College v. Career Ready

Emmanuel Felton:

Vocational tracks may be as old as public schools themselves, but what’s new in Kentucky is an accountability system that puts college and career on the same footing. Schools get a point for getting a student ready for college or a point for getting them career-ready. There’s an extra half bonus point for getting kids ready for both college and career.

“College- and career-ready” is now one of those say-it-10-times-fast terms in education that lots of people throw around, but few pick apart. When the Obama administration made some federal funding contingent on the adoption of college- and career-ready standards, most states decided college and career readiness were one and the same. In Kentucky, however, education officials have decided they are in fact quite different and that being ready to start a career — as a machinist, for example — doesn’t necessarily require students to follow a path that takes them through college. Schools offering this direct-to-career path aren’t allowed to lower their standards: They must aim for the same sort of rigorous benchmarks created for the college track, even if the expectations are more focused on technical skills and the ability to find and parse informational texts and apply math in occupational situations.

Kentucky is among just a handful of states that have created a designation for career-ready that is separate and distinct from college-ready. And it was the first state to put college and career on equal footing. Louisiana comes close — it now gives schools credit when students get industry credentials — but students must still pass a college-ready test….

Hibbard is banking on Southern’s career programs to get the school — long labeled one of Kentucky’s worst — off the list of the state’s 27 lowest performing schools this year.

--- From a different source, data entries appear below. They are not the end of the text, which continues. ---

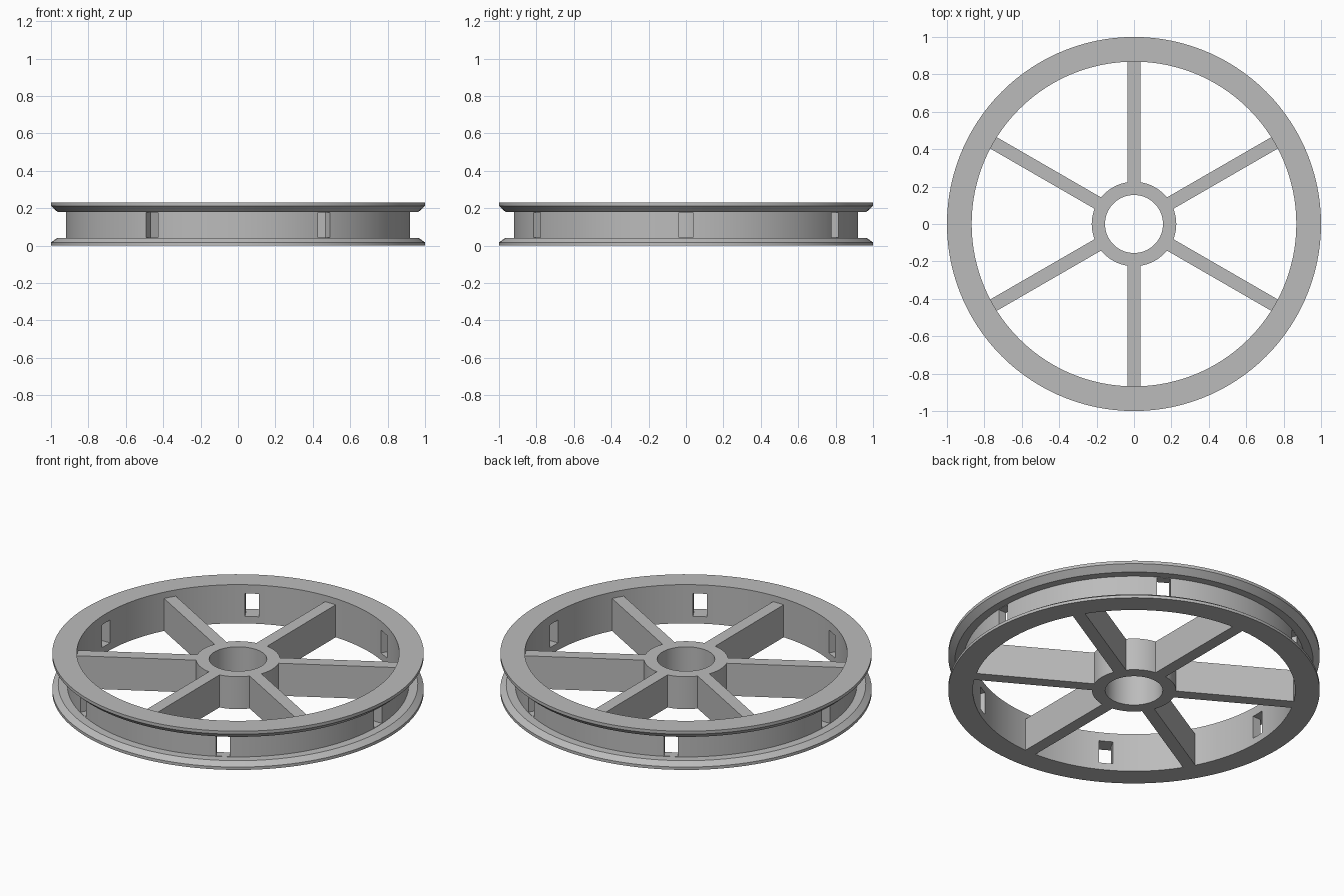
import bpy, bmesh, math
from mathutils import Matrix

if "Cube" in bpy.data.objects:
    bpy.data.objects.remove(bpy.data.objects["Cube"])

SEG = 120
grey = bpy.data.materials.new("plain_grey")
grey.diffuse_color = (0.5, 0.5, 0.5, 1)
grey.use_nodes = True
grey.node_tree.nodes["Principled BSDF"].inputs["Base Color"].default_value = grey.diffuse_color


def finish(name, bm):
    bmesh.ops.recalc_face_normals(bm, faces=bm.faces[:])
    mesh = bpy.data.meshes.new(name)
    bm.to_mesh(mesh)
    bm.free()
    ob = bpy.data.objects.new(name, mesh)
    bpy.context.collection.objects.link(ob)
    mesh.materials.append(grey)
    return ob


def lathe(name, profile):
    """Spin a closed (radius, z) profile around the z axis."""
    bm = bmesh.new()
    rings = []
    for i in range(SEG):
        a = 2 * math.pi * i / SEG
        rings.append([bm.verts.new((r * math.cos(a), r * math.sin(a), z)) for r, z in profile])
    n = len(profile)
    for i in range(SEG):
        p, q = rings[i], rings[(i + 1) % SEG]
        for j in range(n):
            k = (j + 1) % n
            bm.faces.new((p[j], q[j], q[k], p[k]))
    return finish(name, bm)


def radial_box(bm, angle, r0, r1, width, z0, z1):
    """Box pointing outwards at the given angle in degrees."""
    m = (Matrix.Rotation(math.radians(angle), 4, 'Z')
         @ Matrix.Translation(((r0 + r1) / 2, 0, (z0 + z1) / 2))
         @ Matrix.Diagonal((r1 - r0, width, z1 - z0, 1)))
    bmesh.ops.create_cube(bm, size=1, matrix=m)


def smooth(ob):
    bpy.ops.object.select_all(action='DESELECT')
    ob.select_set(True)
    bpy.context.view_layer.objects.active = ob
    bpy.ops.object.shade_smooth_by_angle(angle=math.radians(25))


# Rim with two chamfered flanges and a groove between them
rim = lathe("grooved_rim", [
    (0.868, 0), (1.0, 0), (1.0, 0.017), (0.968, 0.04), (0.92, 0.04),
    (0.92, 0.18), (0.965, 0.18), (1.0, 0.212), (1.0, 0.23), (0.868, 0.23)])

# Six windows through the groove wall, midway between spokes
bm = bmesh.new()
for i in range(6):
    radial_box(bm, 60 * i, 0.82, 0.945, 0.075, 0.042, 0.178)
cutter = finish("window_cutter", bm)
cutter.hide_render = True

cut = rim.modifiers.new("windows", 'BOOLEAN')
cut.operation = 'DIFFERENCE'
cut.solver = 'EXACT'
cut.object = cutter
bpy.context.view_layer.objects.active = rim
bpy.ops.object.modifier_apply(modifier=cut.name)
bpy.data.objects.remove(cutter)
smooth(rim)

# Hub with axle bore, lower than the rim on top
hub = lathe("hub", [(0.155, 0), (0.226, 0), (0.226, 0.193), (0.155, 0.193)])
smooth(hub)

# Six flat spokes
for i in range(6):
    bm = bmesh.new()
    radial_box(bm, 30 + 60 * i, 0.218, 0.87, 0.07, 0, 0.193)
    finish("spoke_%d" % (i + 1), bm)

The numbers are moving in the right direction: The proportion of Southern students the state says are ready for life after high school has risen from 13 percent to 57 percent in the five years since Kentucky has moved to a system that considers college as well as career readiness. Of the 270 students who graduated last spring, 117 were college-ready, 45 were ready for careers and 68 left ready for both.

Hibbard, a former state champion basketball coach, uses a large whiteboard hanging in his office to keep track of the progress of his seniors. By early February 2016, 75 seniors had passed either their college-ready or career-ready tests. He predicted the number of students who are career-ready would eclipse the number who are college-ready this year. But it’s more than just a numbers game to Hibbard.

About Scot McKnight

Scot McKnight is a recognized authority on the New Testament, early Christianity, and the historical Jesus. McKnight, author of more than fifty books, is the Professor of New Testament at Northern Seminary in Lombard, IL.